YOUR GOAL: The result should be an exact copy of the data, free of pictures.

Dataset entries:
□ □ □ □ □ □ □

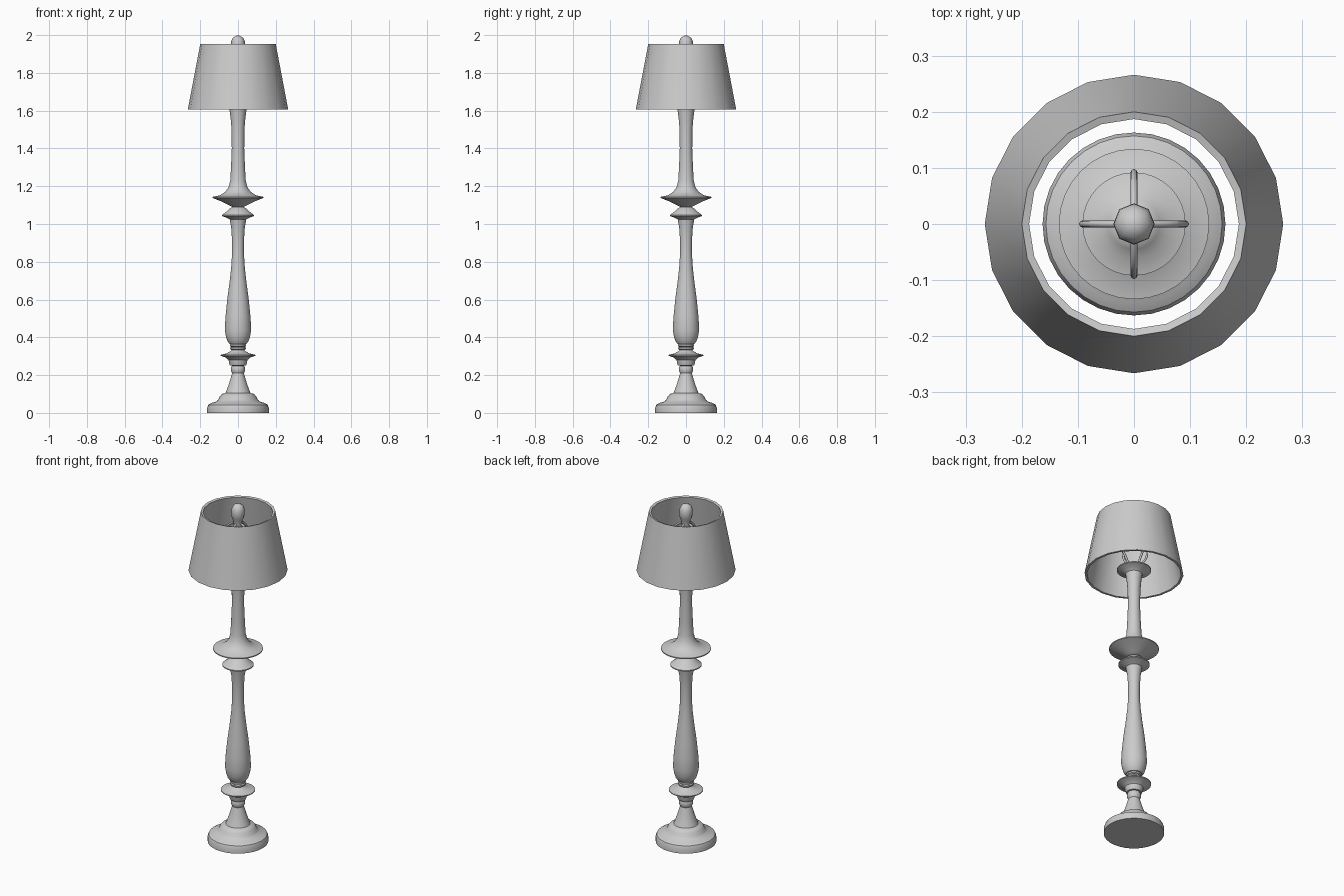
import bpy, bmesh, math

if "Cube" in bpy.data.objects:
    bpy.data.objects.remove(bpy.data.objects["Cube"])


def lathe(name, profile, seg=32, closed=False, angle=35):
    """Spin a (radius, height) profile around the z axis."""
    bm = bmesh.new()
    rings = []
    for r, z in profile:
        if r < 1e-5:
            rings.append([bm.verts.new((0, 0, z))])
        else:
            rings.append([bm.verts.new((r * math.cos(2 * math.pi * i / seg),
                                        r * math.sin(2 * math.pi * i / seg), z)) for i in range(seg)])
    pairs = list(zip(rings, rings[1:])) + ([(rings[-1], rings[0])] if closed else [])
    for a, b in pairs:
        for i in range(seg):
            j = (i + 1) % seg
            quad = [a[i % len(a)], a[j % len(a)], b[j % len(b)], b[i % len(b)]]
            bm.faces.new(list(dict.fromkeys(quad)))
    bmesh.ops.recalc_face_normals(bm, faces=bm.faces[:])
    mesh = bpy.data.meshes.new(name)
    bm.to_mesh(mesh)
    bm.free()
    obj = bpy.data.objects.new(name, mesh)
    bpy.context.collection.objects.link(obj)
    bpy.ops.object.select_all(action='DESELECT')
    obj.select_set(True)
    bpy.context.view_layer.objects.active = obj
    bpy.ops.object.shade_smooth_by_angle(angle=math.radians(angle))
    return obj


# Stepped round foot with tapered neck
lathe("foot", [(0, 0), (.163, 0), (.163, .028), (.157, .043), (.14, .053), (.115, .06),
               (.105, .07), (.096, .088), (.085, .1), (.066, .106), (.058, .125),
               (.046, .16), (.034, .2), (.031, .21), (.037, .222), (.037, .24), (.032, .25), (0, .25)])

# Lower collar disc and ring stack
lathe("lower_collar", [(0, .248), (.042, .25), (.047, .262), (.05, .28), (.065, .293), (.092, .302),
                       (.092, .307), (.06, .315), (.042, .325), (.035, .332), (.042, .338),
                       (.042, .345), (.036, .349), (.042, .353), (.042, .362), (.036, .366), (0, .366)])

# Vase-shaped column
lathe("column", [(0, .362), (.045, .365), (.056, .38), (.064, .405), (.07, .44), (.066, .51),
                 (.057, .6), (.045, .69), (.036, .77), (.031, .85), (.032, .92), (.036, .98),
                 (.044, 1.025), (.06, 1.033), (.084, 1.042), (.084, 1.048), (.062, 1.065),
                 (.045, 1.082), (.025, 1.092), (0, 1.092)])

# Drip disc, upper stem and top dish
lathe("upper_stem", [(0, 1.085), (.025, 1.088), (.05, 1.1), (.09, 1.12), (.134, 1.138), (.134, 1.144),
                     (.095, 1.152), (.068, 1.17), (.05, 1.195), (.041, 1.23), (.037, 1.3), (.033, 1.4),
                     (.034, 1.5), (.039, 1.56), (.045, 1.605), (.06, 1.617), (.092, 1.628),
                     (.092, 1.634), (.06, 1.642), (.045, 1.655), (.03, 1.665), (0, 1.665)])

# Faceted tapered shade, open at both ends
lathe("shade", [(.266, 1.605), (.2, 1.952), (.187, 1.948), (.253, 1.605)], seg=20, closed=True)

# Finial knob and its post
lathe("finial", [(0, 1.86), (.025, 1.86), (.025, 1.9), (.033, 1.915), (.037, 1.94),
                 (.036, 1.968), (.026, 1.988), (0, 2.0)], seg=8, angle=60)

# Four curved harp arms between dish and finial
for i in range(4):
    a = i * math.pi / 2
    curve = bpy.data.curves.new("harp_arm", 'CURVE')
    curve.dimensions = '3D'
    curve.bevel_depth = .006
    curve.bevel_resolution = 2
    curve.use_fill_caps = True
    sp = curve.splines.new('NURBS')
    pts = [(.035, 1.65), (.055, 1.69), (.095, 1.75), (.088, 1.82), (.06, 1.865), (.015, 1.885)]
    sp.points.add(len(pts) - 1)
    for p, (r, z) in zip(sp.points, pts):
        p.co = (r * math.cos(a), r * math.sin(a), z, 1)
    sp.use_endpoint_u = True
    sp.order_u = 3
    sp.resolution_u = 6
    bpy.context.collection.objects.link(bpy.data.objects.new("harp_arm", curve))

□ □ □ □ □ □ □

OUTPUT BELOW:
import bpy, bmesh, math

if "Cube" in bpy.data.objects:
    bpy.data.objects.remove(bpy.data.objects["Cube"])


def lathe(name, profile, seg=32, closed=False, angle=35):
    """Spin a (radius, height) profile around the z axis."""
    bm = bmesh.new()
    rings = []
    for r, z in profile:
        if r < 1e-5:
            rings.append([bm.verts.new((0, 0, z))])
        else:
            rings.append([bm.verts.new((r * math.cos(2 * math.pi * i / seg),
                                        r * math.sin(2 * math.pi * i / seg), z)) for i in range(seg)])
    pairs = list(zip(rings, rings[1:])) + ([(rings[-1], rings[0])] if closed else [])
    for a, b in pairs:
        for i in range(seg):
            j = (i + 1) % seg
            quad = [a[i % len(a)], a[j % len(a)], b[j % len(b)], b[i % len(b)]]
            bm.faces.new(list(dict.fromkeys(quad)))
    bmesh.ops.recalc_face_normals(bm, faces=bm.faces[:])
    mesh = bpy.data.meshes.new(name)
    bm.to_mesh(mesh)
    bm.free()
    obj = bpy.data.objects.new(name, mesh)
    bpy.context.collection.objects.link(obj)
    bpy.ops.object.select_all(action='DESELECT')
    obj.select_set(True)
    bpy.context.view_layer.objects.active = obj
    bpy.ops.object.shade_smooth_by_angle(angle=math.radians(angle))
    return obj


# Stepped round foot with tapered neck
lathe("foot", [(0, 0), (.163, 0), (.163, .028), (.157, .043), (.14, .053), (.115, .06),
               (.105, .07), (.096, .088), (.085, .1), (.066, .106), (.058, .125),
               (.046, .16), (.034, .2), (.031, .21), (.037, .222), (.037, .24), (.032, .25), (0, .25)])

# Lower collar disc and ring stack
lathe("lower_collar", [(0, .248), (.042, .25), (.047, .262), (.05, .28), (.065, .293), (.092, .302),
                       (.092, .307), (.06, .315), (.042, .325), (.035, .332), (.042, .338),
                       (.042, .345), (.036, .349), (.042, .353), (.042, .362), (.036, .366), (0, .366)])

# Vase-shaped column
lathe("column", [(0, .362), (.045, .365), (.056, .38), (.064, .405), (.07, .44), (.066, .51),
                 (.057, .6), (.045, .69), (.036, .77), (.031, .85), (.032, .92), (.036, .98),
                 (.044, 1.025), (.06, 1.033), (.084, 1.042), (.084, 1.048), (.062, 1.065),
                 (.045, 1.082), (.025, 1.092), (0, 1.092)])

# Drip disc, upper stem and top dish
lathe("upper_stem", [(0, 1.085), (.025, 1.088), (.05, 1.1), (.09, 1.12), (.134, 1.138), (.134, 1.144),
                     (.095, 1.152), (.068, 1.17), (.05, 1.195), (.041, 1.23), (.037, 1.3), (.033, 1.4),
                     (.034, 1.5), (.039, 1.56), (.045, 1.605), (.06, 1.617), (.092, 1.628),
                     (.092, 1.634), (.06, 1.642), (.045, 1.655), (.03, 1.665), (0, 1.665)])

# Faceted tapered shade, open at both ends
lathe("shade", [(.266, 1.605), (.2, 1.952), (.187, 1.948), (.253, 1.605)], seg=20, closed=True)

# Finial knob and its post
lathe("finial", [(0, 1.86), (.025, 1.86), (.025, 1.9), (.033, 1.915), (.037, 1.94),
                 (.036, 1.968), (.026, 1.988), (0, 2.0)], seg=8, angle=60)

# Four curved harp arms between dish and finial
for i in range(4):
    a = i * math.pi / 2
    curve = bpy.data.curves.new("harp_arm", 'CURVE')
    curve.dimensions = '3D'
    curve.bevel_depth = .006
    curve.bevel_resolution = 2
    curve.use_fill_caps = True
    sp = curve.splines.new('NURBS')
    pts = [(.035, 1.65), (.055, 1.69), (.095, 1.75), (.088, 1.82), (.06, 1.865), (.015, 1.885)]
    sp.points.add(len(pts) - 1)
    for p, (r, z) in zip(sp.points, pts):
        p.co = (r * math.cos(a), r * math.sin(a), z, 1)
    sp.use_endpoint_u = True
    sp.order_u = 3
    sp.resolution_u = 6
    bpy.context.collection.objects.link(bpy.data.objects.new("harp_arm", curve))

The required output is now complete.